- [WORK REQUIRED]:
Set down each record exactly. Omit the pictures.

- [RECORD EXCERPTS]:

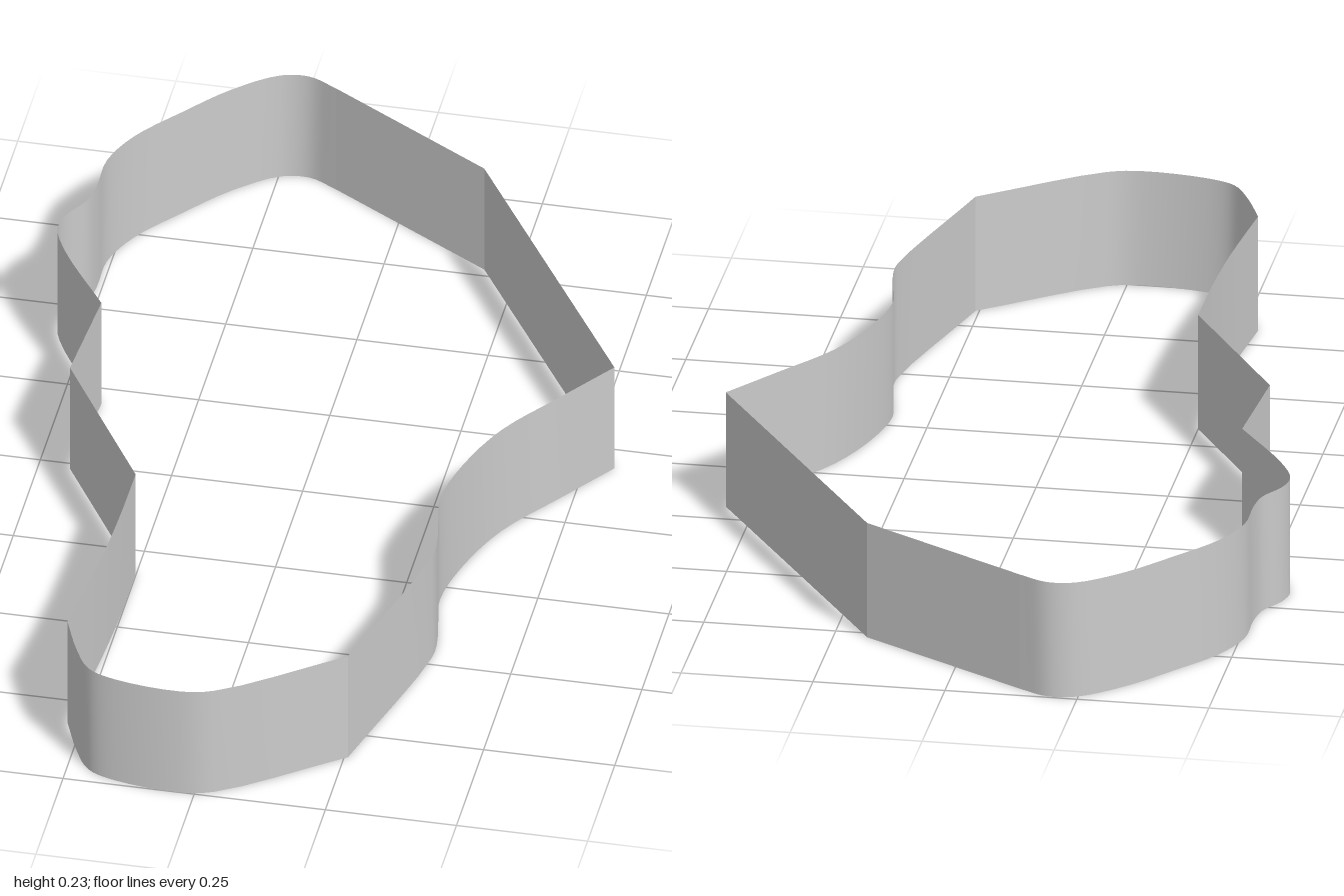
import * as THREE from 'three';

const HEIGHT = 0.231;

// Plan outline as [x, z] runs; each run is smooth, and runs meet at sharp corners.
const RUNS = {
  backRightWall: [[0.555, -0.19], [0.187, -0.77]],
  backWall: [[0.187, -0.77], [-0.137, -0.968]],
  backCorner: [[-0.137, -0.968], [-0.192, -0.995], [-0.246, -0.988], [-0.327, -0.924], [-0.402, -0.835],
    [-0.474, -0.74], [-0.508, -0.655], [-0.51, -0.57], [-0.518, -0.518], [-0.547, -0.466], [-0.554, -0.42],
    [-0.525, -0.35], [-0.425, -0.2]],
  notchWall: [[-0.425, -0.2], [-0.44, 0.017]],
  slantedWall: [[-0.44, 0.017], [-0.25, 0.33]],
  sideWall: [[-0.25, 0.33], [-0.252, 0.48], [-0.26, 0.63], [-0.279, 0.82]],
  frontCorner: [[-0.279, 0.82], [-0.244, 0.905], [-0.209, 0.962], [-0.155, 0.986], [-0.03, 1], [0.035, 0.985],
    [0.257, 0.825]],
  frontSideWall: [[0.257, 0.825], [0.345, 0.48], [0.345, 0.43], [0.333, 0.36], [0.322, 0.29], [0.342, 0.176],
    [0.39, 0.05], [0.475, -0.075], [0.555, -0.19]],
};

// Vertical sheet standing on a smooth plan curve
function wall(points, material) {
  const straight = points.length === 2;
  const curve = new THREE.CatmullRomCurve3(points.map(([x, z]) => new THREE.Vector3(x, 0, z)), false, 'centripetal');
  const steps = straight ? 1 : (points.length - 1) * 4;
  const positions = [], index = [];
  for (let i = 0; i <= steps; i++) {
    const p = curve.getPoint(i / steps);
    positions.push(p.x, 0, p.z, p.x, HEIGHT, p.z);
    if (i < steps) {
      const a = i * 2;
      index.push(a, a + 2, a + 1, a + 1, a + 2, a + 3);
    }
  }
  const geometry = new THREE.BufferGeometry();
  geometry.setAttribute('position', new THREE.Float32BufferAttribute(positions, 3));
  geometry.setIndex(index);
  geometry.computeVertexNormals();
  return new THREE.Mesh(geometry, material);
}

export function createModel() {
  const model = new THREE.Group();
  model.name = 'outlineBand';
  const material = new THREE.MeshStandardMaterial({ color: 0xcccccc, side: THREE.DoubleSide });
  for (const [name, points] of Object.entries(RUNS)) {
    const mesh = wall(points, material);
    mesh.name = name;
    model.add(mesh);
  }
  return model;
}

- [YOUR RESPONSE]:
import * as THREE from 'three';

const HEIGHT = 0.231;

// Plan outline as [x, z] runs; each run is smooth, and runs meet at sharp corners.
const RUNS = {
  backRightWall: [[0.555, -0.19], [0.187, -0.77]],
  backWall: [[0.187, -0.77], [-0.137, -0.968]],
  backCorner: [[-0.137, -0.968], [-0.192, -0.995], [-0.246, -0.988], [-0.327, -0.924], [-0.402, -0.835],
    [-0.474, -0.74], [-0.508, -0.655], [-0.51, -0.57], [-0.518, -0.518], [-0.547, -0.466], [-0.554, -0.42],
    [-0.525, -0.35], [-0.425, -0.2]],
  notchWall: [[-0.425, -0.2], [-0.44, 0.017]],
  slantedWall: [[-0.44, 0.017], [-0.25, 0.33]],
  sideWall: [[-0.25, 0.33], [-0.252, 0.48], [-0.26, 0.63], [-0.279, 0.82]],
  frontCorner: [[-0.279, 0.82], [-0.244, 0.905], [-0.209, 0.962], [-0.155, 0.986], [-0.03, 1], [0.035, 0.985],
    [0.257, 0.825]],
  frontSideWall: [[0.257, 0.825], [0.345, 0.48], [0.345, 0.43], [0.333, 0.36], [0.322, 0.29], [0.342, 0.176],
    [0.39, 0.05], [0.475, -0.075], [0.555, -0.19]],
};

// Vertical sheet standing on a smooth plan curve
function wall(points, material) {
  const straight = points.length === 2;
  const curve = new THREE.CatmullRomCurve3(points.map(([x, z]) => new THREE.Vector3(x, 0, z)), false, 'centripetal');
  const steps = straight ? 1 : (points.length - 1) * 4;
  const positions = [], index = [];
  for (let i = 0; i <= steps; i++) {
    const p = curve.getPoint(i / steps);
    positions.push(p.x, 0, p.z, p.x, HEIGHT, p.z);
    if (i < steps) {
      const a = i * 2;
      index.push(a, a + 2, a + 1, a + 1, a + 2, a + 3);
    }
  }
  const geometry = new THREE.BufferGeometry();
  geometry.setAttribute('position', new THREE.Float32BufferAttribute(positions, 3));
  geometry.setIndex(index);
  geometry.computeVertexNormals();
  return new THREE.Mesh(geometry, material);
}

export function createModel() {
  const model = new THREE.Group();
  model.name = 'outlineBand';
  const material = new THREE.MeshStandardMaterial({ color: 0xcccccc, side: THREE.DoubleSide });
  for (const [name, points] of Object.entries(RUNS)) {
    const mesh = wall(points, material);
    mesh.name = name;
    model.add(mesh);
  }
  return model;
}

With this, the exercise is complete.